I saw the recent post requesting guest bloggers and asked John if they'd be interested. They must be desperate, because he said yes. About me: I received my Ph.D. from Penn State's Agricultural Economics department, but I escaped taking the absolute minimum number of classes I could get away with concerning agriculture and concentrated on environmental economics. I am have been at the U.S. EPA for my entire career and am currently at the National Center for Environmental Economics (NCEE). My primary area of expertise is on water pollution and policy: costs, benefits, and policy design. For example, NCEE is working on a large project looking at the Chesapeake Bay TMDL. We are primarily focused on estimating the benefits of the TMDL but our work touches on the other aspects as well. My second focus of work is on enforcement issues (again primarily regarding water pollution) and I have a pool of projects supporting the Office of Enforcement and Compliance Assurance. I also work on one project evaluating a voluntary program and another one attempting to estimate the actual costs of an industrial water pollution regulation (to compare with the costs estimated during the rulemaking). Finally, I do most of the things--other than teaching--that are expected of Ph.D. economists: presenting, writing, reviewing and referring.
I hope to bring the perspective of a goverment economist to my guest posts, if not in-depth discussions of government policies. I also like beer and many of the same bands as John, so I am hoping that I fit in. I am required by our ethics rules to blog as a citizen and not a government employee, and I also get to include a disclaimer with each post. Please let me know if there's anything in particular you'd like to hear about!

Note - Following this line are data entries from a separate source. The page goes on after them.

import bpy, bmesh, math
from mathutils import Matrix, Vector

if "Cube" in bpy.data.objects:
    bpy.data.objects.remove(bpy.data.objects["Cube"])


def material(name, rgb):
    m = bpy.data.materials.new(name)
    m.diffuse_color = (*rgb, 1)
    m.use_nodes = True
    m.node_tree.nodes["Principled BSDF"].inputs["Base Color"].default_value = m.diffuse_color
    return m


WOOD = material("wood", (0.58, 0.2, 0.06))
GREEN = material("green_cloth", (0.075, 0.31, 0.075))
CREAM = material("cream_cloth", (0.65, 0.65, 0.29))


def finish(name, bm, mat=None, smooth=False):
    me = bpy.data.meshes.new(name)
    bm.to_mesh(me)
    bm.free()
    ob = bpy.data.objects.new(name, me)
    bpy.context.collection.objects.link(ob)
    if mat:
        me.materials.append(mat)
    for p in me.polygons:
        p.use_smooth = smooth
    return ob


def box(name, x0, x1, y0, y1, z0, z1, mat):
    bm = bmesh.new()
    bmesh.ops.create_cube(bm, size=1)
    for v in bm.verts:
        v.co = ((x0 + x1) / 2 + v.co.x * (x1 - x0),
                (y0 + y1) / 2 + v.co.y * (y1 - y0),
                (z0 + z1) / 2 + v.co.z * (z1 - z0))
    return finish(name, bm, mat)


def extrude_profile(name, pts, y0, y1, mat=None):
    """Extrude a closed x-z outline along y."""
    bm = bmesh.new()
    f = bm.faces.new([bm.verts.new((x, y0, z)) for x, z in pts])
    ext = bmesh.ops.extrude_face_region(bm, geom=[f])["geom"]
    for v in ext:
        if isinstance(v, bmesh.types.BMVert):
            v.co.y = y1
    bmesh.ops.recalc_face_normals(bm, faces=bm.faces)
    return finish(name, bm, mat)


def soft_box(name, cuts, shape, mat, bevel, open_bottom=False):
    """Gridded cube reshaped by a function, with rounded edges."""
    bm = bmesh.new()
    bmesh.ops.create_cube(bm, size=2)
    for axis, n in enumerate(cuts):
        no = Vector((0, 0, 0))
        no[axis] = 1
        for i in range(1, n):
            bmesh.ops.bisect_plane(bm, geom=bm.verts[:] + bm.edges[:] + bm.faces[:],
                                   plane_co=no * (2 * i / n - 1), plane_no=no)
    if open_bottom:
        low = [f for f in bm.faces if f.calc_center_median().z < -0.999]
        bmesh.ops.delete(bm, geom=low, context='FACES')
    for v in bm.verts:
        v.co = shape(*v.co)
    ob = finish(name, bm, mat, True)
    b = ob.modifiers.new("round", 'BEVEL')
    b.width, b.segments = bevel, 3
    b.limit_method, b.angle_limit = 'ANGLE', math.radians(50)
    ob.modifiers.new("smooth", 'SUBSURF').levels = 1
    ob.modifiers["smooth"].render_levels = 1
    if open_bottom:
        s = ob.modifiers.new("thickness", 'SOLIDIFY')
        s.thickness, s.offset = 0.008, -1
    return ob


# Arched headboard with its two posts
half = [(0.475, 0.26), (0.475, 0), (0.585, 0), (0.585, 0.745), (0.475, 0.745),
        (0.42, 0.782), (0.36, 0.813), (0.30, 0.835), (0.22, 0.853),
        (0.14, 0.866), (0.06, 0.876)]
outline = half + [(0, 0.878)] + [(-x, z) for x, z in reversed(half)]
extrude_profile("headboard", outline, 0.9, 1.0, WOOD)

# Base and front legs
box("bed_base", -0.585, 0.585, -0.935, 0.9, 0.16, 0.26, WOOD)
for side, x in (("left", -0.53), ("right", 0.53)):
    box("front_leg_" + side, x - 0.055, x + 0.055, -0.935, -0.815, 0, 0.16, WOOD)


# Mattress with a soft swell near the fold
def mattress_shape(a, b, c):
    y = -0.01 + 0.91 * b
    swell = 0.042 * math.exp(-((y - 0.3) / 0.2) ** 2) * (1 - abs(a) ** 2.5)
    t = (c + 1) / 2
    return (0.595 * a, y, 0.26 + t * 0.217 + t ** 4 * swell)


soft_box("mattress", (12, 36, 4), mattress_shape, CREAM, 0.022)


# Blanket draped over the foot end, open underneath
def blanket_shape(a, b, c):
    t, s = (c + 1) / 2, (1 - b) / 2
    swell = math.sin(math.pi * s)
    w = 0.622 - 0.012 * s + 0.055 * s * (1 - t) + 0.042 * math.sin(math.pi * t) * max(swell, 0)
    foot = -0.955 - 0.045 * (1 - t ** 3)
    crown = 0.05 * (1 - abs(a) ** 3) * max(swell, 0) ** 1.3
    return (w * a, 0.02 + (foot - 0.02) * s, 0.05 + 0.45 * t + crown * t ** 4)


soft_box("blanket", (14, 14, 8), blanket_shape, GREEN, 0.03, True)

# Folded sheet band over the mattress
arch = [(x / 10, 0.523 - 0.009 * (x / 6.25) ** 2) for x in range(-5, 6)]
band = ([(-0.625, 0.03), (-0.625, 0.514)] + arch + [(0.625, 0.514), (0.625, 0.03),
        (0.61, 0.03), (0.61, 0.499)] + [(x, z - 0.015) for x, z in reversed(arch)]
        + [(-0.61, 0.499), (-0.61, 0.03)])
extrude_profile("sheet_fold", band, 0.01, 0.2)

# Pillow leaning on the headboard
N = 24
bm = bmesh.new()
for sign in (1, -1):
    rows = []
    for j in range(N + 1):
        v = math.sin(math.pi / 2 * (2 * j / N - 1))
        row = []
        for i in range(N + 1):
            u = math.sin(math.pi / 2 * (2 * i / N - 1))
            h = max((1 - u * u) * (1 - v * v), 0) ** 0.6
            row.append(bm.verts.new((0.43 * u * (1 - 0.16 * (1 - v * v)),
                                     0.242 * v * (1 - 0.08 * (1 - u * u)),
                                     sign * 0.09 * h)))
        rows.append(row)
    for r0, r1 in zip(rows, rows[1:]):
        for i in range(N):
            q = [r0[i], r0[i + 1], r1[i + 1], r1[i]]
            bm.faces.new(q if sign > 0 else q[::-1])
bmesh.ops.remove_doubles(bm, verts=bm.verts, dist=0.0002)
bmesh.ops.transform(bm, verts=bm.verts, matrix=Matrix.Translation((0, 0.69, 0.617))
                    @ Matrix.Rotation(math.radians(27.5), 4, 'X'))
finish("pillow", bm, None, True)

This work is not a product of the United States Government or the United States Environmental Protection Agency, and the author is not doing this work in any governmental capacity. The views expressed are those of the author only and do not necessarily represent those of the United States or the US EPA.